**Material for this task:**
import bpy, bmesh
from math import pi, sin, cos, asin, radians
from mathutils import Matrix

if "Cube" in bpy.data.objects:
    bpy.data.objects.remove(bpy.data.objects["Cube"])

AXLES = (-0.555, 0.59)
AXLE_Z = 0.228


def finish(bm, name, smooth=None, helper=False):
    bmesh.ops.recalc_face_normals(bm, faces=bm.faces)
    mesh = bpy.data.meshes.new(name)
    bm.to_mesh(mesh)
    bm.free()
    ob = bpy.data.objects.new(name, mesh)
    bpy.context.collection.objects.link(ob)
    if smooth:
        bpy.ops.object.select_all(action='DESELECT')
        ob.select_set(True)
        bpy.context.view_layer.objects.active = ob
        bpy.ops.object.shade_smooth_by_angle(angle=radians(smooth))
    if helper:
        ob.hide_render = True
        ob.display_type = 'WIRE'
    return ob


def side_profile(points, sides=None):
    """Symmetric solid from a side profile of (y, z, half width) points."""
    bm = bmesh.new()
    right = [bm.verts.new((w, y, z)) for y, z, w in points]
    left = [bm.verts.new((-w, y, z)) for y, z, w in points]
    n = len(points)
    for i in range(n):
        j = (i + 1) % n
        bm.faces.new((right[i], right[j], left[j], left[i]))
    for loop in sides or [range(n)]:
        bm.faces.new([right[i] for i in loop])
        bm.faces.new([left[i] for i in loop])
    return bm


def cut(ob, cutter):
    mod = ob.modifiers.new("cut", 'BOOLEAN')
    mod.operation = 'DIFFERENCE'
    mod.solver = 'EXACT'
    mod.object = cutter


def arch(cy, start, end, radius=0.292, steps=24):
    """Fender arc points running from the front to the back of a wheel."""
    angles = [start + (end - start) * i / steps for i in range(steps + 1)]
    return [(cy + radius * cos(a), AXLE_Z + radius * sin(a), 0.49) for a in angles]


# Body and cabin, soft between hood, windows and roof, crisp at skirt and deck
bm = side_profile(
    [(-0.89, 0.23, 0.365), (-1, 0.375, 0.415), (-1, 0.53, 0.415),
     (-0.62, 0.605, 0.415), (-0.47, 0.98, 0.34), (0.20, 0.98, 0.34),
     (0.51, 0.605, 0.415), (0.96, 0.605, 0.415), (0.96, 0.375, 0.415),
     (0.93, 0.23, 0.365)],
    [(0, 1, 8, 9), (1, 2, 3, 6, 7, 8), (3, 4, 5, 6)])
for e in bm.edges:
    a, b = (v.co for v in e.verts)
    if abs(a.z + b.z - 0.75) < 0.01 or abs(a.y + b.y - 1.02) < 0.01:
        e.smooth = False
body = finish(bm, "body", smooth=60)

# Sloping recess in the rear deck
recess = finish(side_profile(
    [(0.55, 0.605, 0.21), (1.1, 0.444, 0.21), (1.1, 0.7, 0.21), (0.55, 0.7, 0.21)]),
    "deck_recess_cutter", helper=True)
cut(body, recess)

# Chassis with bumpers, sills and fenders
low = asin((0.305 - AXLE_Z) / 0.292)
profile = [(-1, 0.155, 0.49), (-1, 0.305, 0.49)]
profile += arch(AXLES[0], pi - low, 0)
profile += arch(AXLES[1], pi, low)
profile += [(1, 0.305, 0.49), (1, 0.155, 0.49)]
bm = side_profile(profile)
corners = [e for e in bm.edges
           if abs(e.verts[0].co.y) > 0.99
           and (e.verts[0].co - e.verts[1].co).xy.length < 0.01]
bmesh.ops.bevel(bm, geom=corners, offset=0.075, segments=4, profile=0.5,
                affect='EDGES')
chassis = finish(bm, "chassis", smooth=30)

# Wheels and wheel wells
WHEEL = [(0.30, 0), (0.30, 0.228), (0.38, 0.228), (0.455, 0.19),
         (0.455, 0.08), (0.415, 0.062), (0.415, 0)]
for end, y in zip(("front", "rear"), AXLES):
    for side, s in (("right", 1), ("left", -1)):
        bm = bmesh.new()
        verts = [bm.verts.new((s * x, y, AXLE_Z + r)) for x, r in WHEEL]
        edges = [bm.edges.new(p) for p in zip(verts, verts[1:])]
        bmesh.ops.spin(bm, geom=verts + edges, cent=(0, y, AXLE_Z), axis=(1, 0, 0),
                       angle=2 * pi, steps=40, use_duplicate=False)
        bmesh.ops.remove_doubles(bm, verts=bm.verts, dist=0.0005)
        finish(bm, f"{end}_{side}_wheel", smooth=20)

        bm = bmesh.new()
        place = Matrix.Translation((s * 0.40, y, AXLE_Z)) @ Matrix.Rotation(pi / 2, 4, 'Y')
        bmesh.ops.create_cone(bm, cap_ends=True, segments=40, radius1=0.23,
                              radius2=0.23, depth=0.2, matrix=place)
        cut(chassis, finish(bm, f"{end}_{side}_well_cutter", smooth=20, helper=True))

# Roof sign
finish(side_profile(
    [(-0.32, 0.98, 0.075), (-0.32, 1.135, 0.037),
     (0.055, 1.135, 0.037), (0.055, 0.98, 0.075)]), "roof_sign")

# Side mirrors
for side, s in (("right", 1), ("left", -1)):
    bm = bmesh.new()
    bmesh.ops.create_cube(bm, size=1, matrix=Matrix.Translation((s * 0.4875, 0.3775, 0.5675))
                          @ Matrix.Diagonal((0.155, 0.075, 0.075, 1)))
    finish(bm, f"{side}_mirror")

**Problem description:** Would you please reproduce the records above exactly, only from their first line through the line holding "ob = bpy.data.objects.new(name, mesh)", with both ends included?

**Final answer:**
import bpy, bmesh
from math import pi, sin, cos, asin, radians
from mathutils import Matrix

if "Cube" in bpy.data.objects:
    bpy.data.objects.remove(bpy.data.objects["Cube"])

AXLES = (-0.555, 0.59)
AXLE_Z = 0.228


def finish(bm, name, smooth=None, helper=False):
    bmesh.ops.recalc_face_normals(bm, faces=bm.faces)
    mesh = bpy.data.meshes.new(name)
    bm.to_mesh(mesh)
    bm.free()
    ob = bpy.data.objects.new(name, mesh)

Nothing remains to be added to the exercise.